Those across the Atlantic still waiting to return home around this time a century ago were participating in the Inter-Allied Games, a unique sporting competition featuring men in uniform from 14 nations going head-to-head in events ranging from swimming to hand-grenade throwing.
“This was really an effort to create some kind of group activity among the Allies that were still present in France to show that they can be important in peace as in war,” Doran Cart, a senior curator at the National World War I Museum and Memorial, told Fox News.
“It wasn’t an Olympic event, but it was an Olympic-style event,” Cart added.
The Museum has shared with Fox News a number of photographs from the competition, centered around a hastily-constructed stadium outside of Paris and lasting from June 22 to July 6, 1919.
Months before the Games took place, the sudden end of World War I caught Allied commanders by surprise, Cart says. American military officials believed the Great War would last longer than it did, and therefore, hadn’t put much thought into figuring out how to get their soldiers home in a timely manner.
The premise of an Inter-Allied Games – first proposed by the Young Men’s Christian Association before the war ended – started to gain traction as a way to keep morale up as troops waited to return to America.
“Their idea was, if you keep people busy…they are not going to have time to get into trouble,” Cart said.
The YMCA, which Cart says provided an “incredible amount of sporting equipment to the men and women in service during the War,” then offered up $100,000 to make the Games a reality.
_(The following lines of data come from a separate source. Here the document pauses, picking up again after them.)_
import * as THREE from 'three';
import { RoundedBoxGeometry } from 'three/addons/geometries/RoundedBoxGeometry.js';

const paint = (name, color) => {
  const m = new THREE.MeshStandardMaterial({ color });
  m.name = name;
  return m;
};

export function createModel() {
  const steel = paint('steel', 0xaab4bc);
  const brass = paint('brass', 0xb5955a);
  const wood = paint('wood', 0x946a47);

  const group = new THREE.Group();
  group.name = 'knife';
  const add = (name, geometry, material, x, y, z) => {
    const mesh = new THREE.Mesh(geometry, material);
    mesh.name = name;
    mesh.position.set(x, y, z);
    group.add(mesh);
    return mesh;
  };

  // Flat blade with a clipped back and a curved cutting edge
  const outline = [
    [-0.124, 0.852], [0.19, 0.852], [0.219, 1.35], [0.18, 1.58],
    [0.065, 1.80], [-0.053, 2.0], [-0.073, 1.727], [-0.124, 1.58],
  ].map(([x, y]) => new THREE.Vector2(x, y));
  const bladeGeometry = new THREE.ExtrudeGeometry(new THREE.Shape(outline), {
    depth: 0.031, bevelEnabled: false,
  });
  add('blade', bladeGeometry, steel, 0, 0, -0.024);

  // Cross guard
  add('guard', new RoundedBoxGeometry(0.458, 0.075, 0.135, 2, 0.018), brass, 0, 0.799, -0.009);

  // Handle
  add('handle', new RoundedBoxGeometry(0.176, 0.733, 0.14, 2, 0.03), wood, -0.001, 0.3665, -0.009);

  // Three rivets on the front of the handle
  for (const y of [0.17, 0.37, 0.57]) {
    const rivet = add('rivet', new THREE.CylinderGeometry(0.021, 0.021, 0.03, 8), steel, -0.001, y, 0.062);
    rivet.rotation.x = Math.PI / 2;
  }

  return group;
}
The organization signed a contract in February 1919 to fund the construction of Pershing Stadium – named after John Pershing, U.S. Army general and commander of the American Expeditionary Forces – outside of Paris.
The contract required the stadium to be built in just three months. But when labor issues threatened its completion, “American engineers and labor troops, in their olive drab uniforms, worked night and day on the stadium along with a force of about 300 French soldiers” in order to get it finished, the Museum said in a summary of the event.
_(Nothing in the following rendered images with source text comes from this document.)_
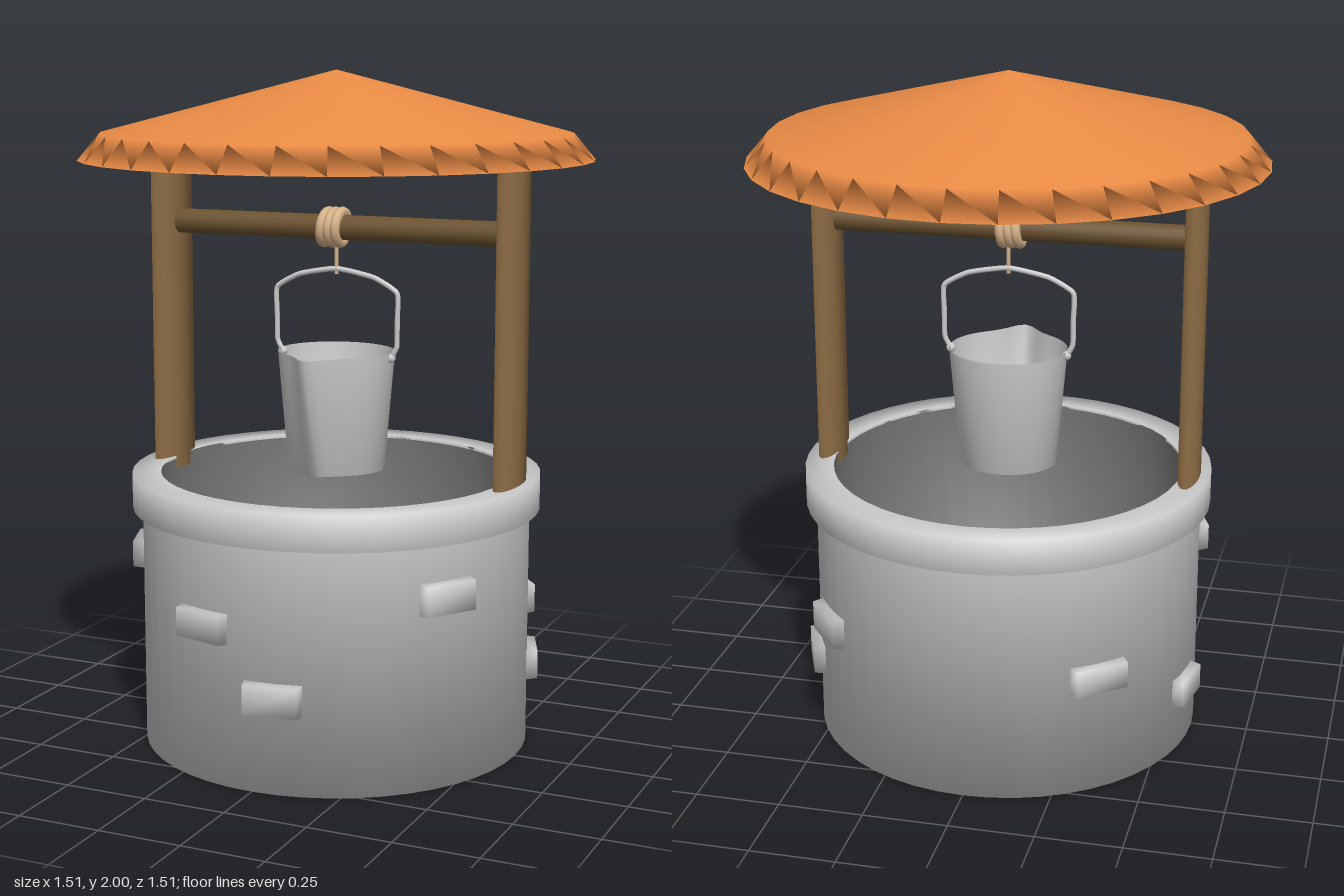
import * as THREE from 'three';
import { mergeVertices } from 'three/addons/utils/BufferGeometryUtils.js';

const stone = new THREE.MeshStandardMaterial({ color: 0xcccccc });
const shaftStone = new THREE.MeshStandardMaterial({ color: 0x757575 });
const metal = new THREE.MeshStandardMaterial({ color: 0xcccccc, side: THREE.DoubleSide });
const tile = new THREE.MeshStandardMaterial({ color: 0xe88a45 });
const wood = new THREE.MeshStandardMaterial({ color: 0x8b6b43 });
const darkWood = new THREE.MeshStandardMaterial({ color: 0x6b5230 });
const ropeTan = new THREE.MeshStandardMaterial({ color: 0xd8b48a });

const v3 = (x, y, z) => new THREE.Vector3(x, y, z);

function add(parent, name, geometry, material) {
  const mesh = new THREE.Mesh(geometry, material);
  mesh.name = name;
  parent.add(mesh);
  return mesh;
}

// Revolve a [radius, y] profile; shading runs smoothly round every corner
function lathe(profile, segments) {
  return new THREE.LatheGeometry(profile.map(([r, y]) => new THREE.Vector2(r, y)), segments);
}

// Share vertices between faces so normals blend over all edges
function smooth(geometry) {
  geometry.deleteAttribute('normal');
  geometry.deleteAttribute('uv');
  const merged = mergeVertices(geometry, 1e-4);
  merged.computeVertexNormals();
  return merged;
}

// Pillow-shaded stone block whose outer face is slightly smaller than its root
function brickGeometry(width, height) {
  const geometry = new THREE.BoxGeometry(width, height, 0.07);
  const p = geometry.attributes.position;
  for (let i = 0; i < p.count; i++) {
    if (p.getZ(i) > 0) p.setXY(i, p.getX(i) * 0.9, p.getY(i) * 0.86);
  }
  return smooth(geometry);
}

// Flat oval post that keeps the soft shading of a round one
function postGeometry() {
  const geometry = new THREE.CylinderGeometry(1, 1, 0.98, 20);
  const p = geometry.attributes.position;
  for (let i = 0; i < p.count; i++) p.setXYZ(i, p.getX(i) * 0.031, p.getY(i), p.getZ(i) * 0.115);
  return geometry;
}

// Open pail with a pouring lip running down its front
function pailGeometry() {
  const geometry = lathe([[0, 0.825], [0.146, 0.825], [0.176, 1.178]], 48);
  const p = geometry.attributes.position;
  for (let i = 0; i < p.count; i++) {
    const x = p.getX(i), z = p.getZ(i), t = (p.getY(i) - 0.825) / 0.353;
    const lip = z > 0.08 ? (0.03 + 0.037 * t) * Math.exp(-((x / 0.05) ** 2)) : 0;
    p.setZ(i, z * 0.93 + lip);
  }
  return smooth(geometry);
}

export function createModel() {
  const model = new THREE.Group();
  model.name = 'well';

  // Stone wall with an overhanging rim
  add(model, 'wellWall', lathe([
    [0, 0], [0.58, 0], [0.58, 0.715], [0.61, 0.715], [0.61, 0.82], [0.525, 0.82], [0.525, 0.81],
  ], 48), stone);

  // Dark inside of the shaft
  add(model, 'wellShaft', lathe([[0.526, 0.819], [0.525, 0.819], [0.525, 0.1], [0, 0.1]], 48), shaftStone);

  // Raised stones: x, z, y, width, height
  const bricks = new THREE.Group();
  bricks.name = 'raisedStones';
  model.add(bricks);
  for (const [x, z, y, w, h] of [
    [-0.16, 0.56, 0.465, 0.18, 0.095], [0.065, 0.58, 0.28, 0.18, 0.1],
    [0.48, 0.32, 0.56, 0.18, 0.1], [0.455, -0.36, 0.395, 0.18, 0.1],
    [0.54, -0.22, 0.235, 0.175, 0.095], [-0.37, -0.45, 0.36, 0.18, 0.09],
    [-0.567, -0.12, 0.195, 0.16, 0.09], [-0.54, 0.21, 0.565, 0.17, 0.09],
  ]) {
    const angle = Math.atan2(x, z);
    const brick = add(bricks, 'raisedStone', brickGeometry(w, h), stone);
    brick.position.set(Math.sin(angle) * 0.573, y, Math.cos(angle) * 0.573);
    brick.rotation.y = angle;
  }

  // Round roof with a sloping lip and flat underside
  add(model, 'roof', lathe([[0, 1.745], [0.753, 1.745], [0.69, 1.82], [0, 2]], 32), tile);

  // Flat oval posts
  for (const side of [-1, 1]) {
    const post = add(model, side > 0 ? 'leftPost' : 'rightPost', postGeometry(), wood);
    post.position.set(side * 0.55, 1.27, 0);
  }

  // Crossbeam
  const beam = add(model, 'crossbeam', new THREE.CylinderGeometry(0.037, 0.037, 1.07, 16), darkWood);
  beam.rotation.z = Math.PI / 2;
  beam.position.y = 1.543;

  // Rope wound round the beam, with a short hanging end
  const rope = new THREE.Group();
  rope.name = 'rope';
  model.add(rope);
  for (let i = 0; i < 3; i++) {
    const coil = add(rope, 'ropeCoil', new THREE.TorusGeometry(0.046, 0.0155, 8, 24), ropeTan);
    coil.position.set(-0.031 + i * 0.023, 1.543, 0);
    coil.rotation.set(0, Math.PI / 2, -0.12 + i * 0.03, 'ZYX');
  }
  add(rope, 'ropeEnd', new THREE.CylinderGeometry(0.006, 0.006, 0.1, 8), ropeTan).position.set(0, 1.455, 0);

  // Pail with its bail handle and ears
  const pail = new THREE.Group();
  pail.name = 'pail';
  model.add(pail);
  add(pail, 'pailBody', pailGeometry(), metal);
  const bail = new THREE.CatmullRomCurve3([
    v3(-0.176, 1.165, 0), v3(-0.194, 1.2, 0), v3(-0.195, 1.28, 0), v3(-0.194, 1.358, 0),
    v3(-0.12, 1.4, 0), v3(0, 1.421, 0), v3(0.12, 1.4, 0),
    v3(0.194, 1.358, 0), v3(0.195, 1.28, 0), v3(0.194, 1.2, 0), v3(0.176, 1.165, 0),
  ], false, 'catmullrom', 0.25);
  add(pail, 'pailHandle', new THREE.TubeGeometry(bail, 100, 0.008, 8), metal);
  for (const side of [-1, 1]) {
    add(pail, 'handleEar', new THREE.SphereGeometry(0.014, 10, 8), metal).position.set(side * 0.176, 1.165, 0);
  }

  return model;
}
Once built, Pershing Stadium held around 30,000 spectators and enclosed nine acres of fields.
“That the cherished bonds of friendship between France and America, forged anew on the common field of battle, may be tempered and made enduring on the friendly field of sport,” read a bronze plaque placed on the stadium’s Tribune of Honor, a platform where dignitaries sat during the Games.
For just over two weeks in June and July that year, tens of thousands packed Pershing Stadium and other parts of France to witness sporting competition between the Allied forces.
The U.S. dominated events such as track and field, rifle and pistol shooting and tug-of war, where when “matched against the heavy Belgian eight in the finals, the Americans pulled the Belgians to and over the line in 14 seconds,” the Museum says.
Charley Paddock, a runner who served as a lieutenant for the United States Field Artillery during World War I, was a standout athlete at the Inter-Allied Games, winning the 100 and 200-meter events. He would then go on to win gold and silver in the same competitions during the 1920 Summer Olympics in Belgium.
Norman Ross, an American swimmer who won five events at the Inter-Allied Games, also continued his momentum by winning Olympic gold the following year as well.
Fred Thompson, an Army chaplain from California, won the Games’ grenade-throwing competition, chucking a French F-1 field grenade nearly 250 feet.
The Games also helped introduce sports that were popular in America, such as baseball and basketball, to a wider, global audience.
“Each competing winner received an official engraved certificate which accompanied each prize medal,” the Museum said. “A case was provided for each medal; blue cases contained the first prize, red cases the second, and green cases the third.”
“On the final day of the Inter-Allied competition, bands in the crowded arena played the ‘Star Spangled Banner’ followed by the ‘Marseillaise’,” it added, and then “the flags of the Allies were slowly lowered, and 30,000 spectators witnessed the stadium being gifted to France” by Gen. Pershing as a “memorial to the American Expeditionary Forces.”